- "Strange Gateway" (Unknown, April 1939) - Price sets this and the next two stories in America, in this case to Arizona. Gateways closed to normal senses may be opened through fasting, fever, or drugs. For the protagonist in this story, the gateway was opened by sheer fatigue. Bill has been driving for three days in order to get some money owed to him by a prospecting friend in Arizona -- money urgently needed for his brother's medical expenses -- and now finds himself embroiled in murder, treachery, and astral projection.
- "Apprentice Magician" (Weird Tales, August 1939; also appeared in Tiger Girl, a 36-page, two-story pamphlet with the title story by Jack Williamson, published in the "American fiction" series by Utopian Publications [England] in 1945) - Panther Buckner leaves Georgia to live with his great-uncle Simon in California in hopes that he might become the old man's heir. Buckner (a literary cousin to Price's Simon Grimes and to Robert Howard's Pike Bearfield and Breckinridge Elkins) learns that his uncle is a master magician and is drafted into becoming his apprentice. Then the Egyptian goddess Sekhmet takes a liking to our hero. An enjoyable and humorous story.
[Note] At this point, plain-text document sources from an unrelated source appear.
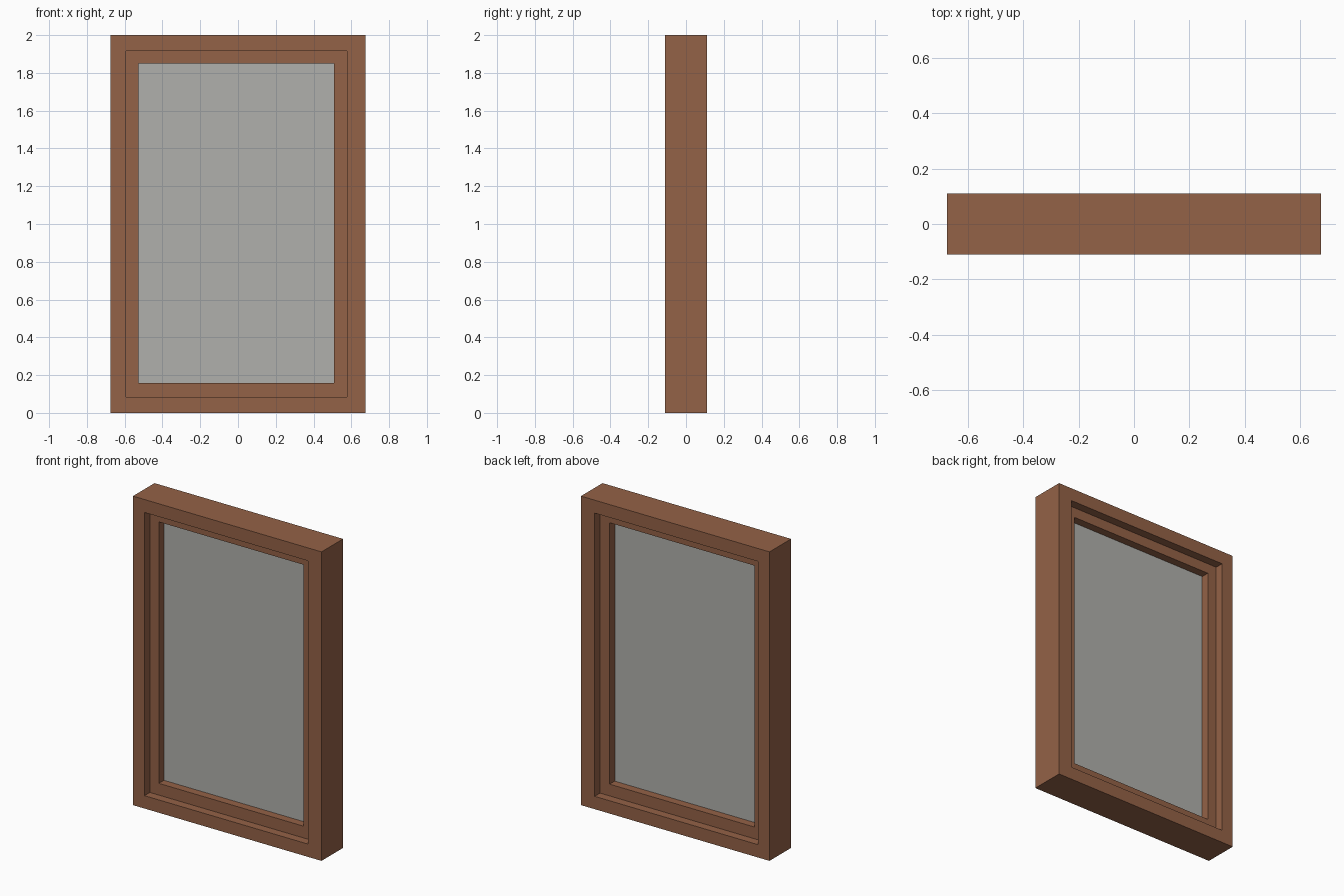
import bpy, bmesh

if "Cube" in bpy.data.objects:
    bpy.data.objects.remove(bpy.data.objects["Cube"])


def material(name, rgb):
    m = bpy.data.materials.new(name)
    m.diffuse_color = (*rgb, 1)
    m.use_nodes = True
    m.node_tree.nodes["Principled BSDF"].inputs["Base Color"].default_value = m.diffuse_color
    return m


wood = material("brown wood", (0.296, 0.122, 0.063))
pane = material("grey glass", (0.434, 0.434, 0.413))


def corners(rect):
    x0, x1, z0, z1 = rect
    return [(x0, z0), (x1, z0), (x1, z1), (x0, z1)]


def ring(name, outer, inner, half, mat):
    """Rectangular frame between two (x0, x1, z0, z1) rectangles, y = -half to half."""
    bm = bmesh.new()
    loops = [[bm.verts.new((x, y, z)) for x, z in corners(r)]
             for r, y in ((outer, -half), (inner, -half), (inner, half), (outer, half))]
    for a, b in zip(loops, loops[1:] + loops[:1]):
        for i in range(4):
            j = (i + 1) % 4
            bm.faces.new((a[i], a[j], b[j], b[i]))
    bmesh.ops.recalc_face_normals(bm, faces=bm.faces)
    me = bpy.data.meshes.new(name)
    bm.to_mesh(me)
    bm.free()
    me.materials.append(mat)
    ob = bpy.data.objects.new(name, me)
    bpy.context.collection.objects.link(ob)
    return ob


OUTER = (-0.675, 0.675, 0, 2)
OPENING = (-0.593, 0.577, 0.083, 1.916)
GLASS = (-0.528, 0.508, 0.159, 1.851)

# Outer casing and the thinner sash set into it
ring("window_frame", OUTER, OPENING, 0.11, wood)
ring("window_sash", OPENING, GLASS, 0.055, wood)

# Glass pane in the middle of the sash
x0, x1, z0, z1 = GLASS
bpy.ops.mesh.primitive_cube_add(size=1, location=((x0 + x1) / 2, 0, (z0 + z1) / 2))
glass = bpy.context.object
glass.name = "glass_pane"
glass.scale = (x1 - x0, 0.006, z1 - z0)
glass.data.materials.append(pane)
- "One More River" (Strange Tales, February 1941) - Hank Tate, on learning an old friend is dying, puts aside a fifty-year feud and starts to walk through the California wilds to share one last drink with him. the only thing that stands between him and reconciliation is a fierce blizzard.
- "Pale Hands" (The Magic Carpet, October 1933) - Davis Lawton learns that he will be arrested by French officials the next morning for conspiring with a Moroccan rebel. Facing either Devil's Island or a firing squad, he prepares to leave the country, but first he must determine who betrayed him to the Surete Generale. For this he uses the Gray Goddess, his term for the absinthe that seems to heighten his awareness,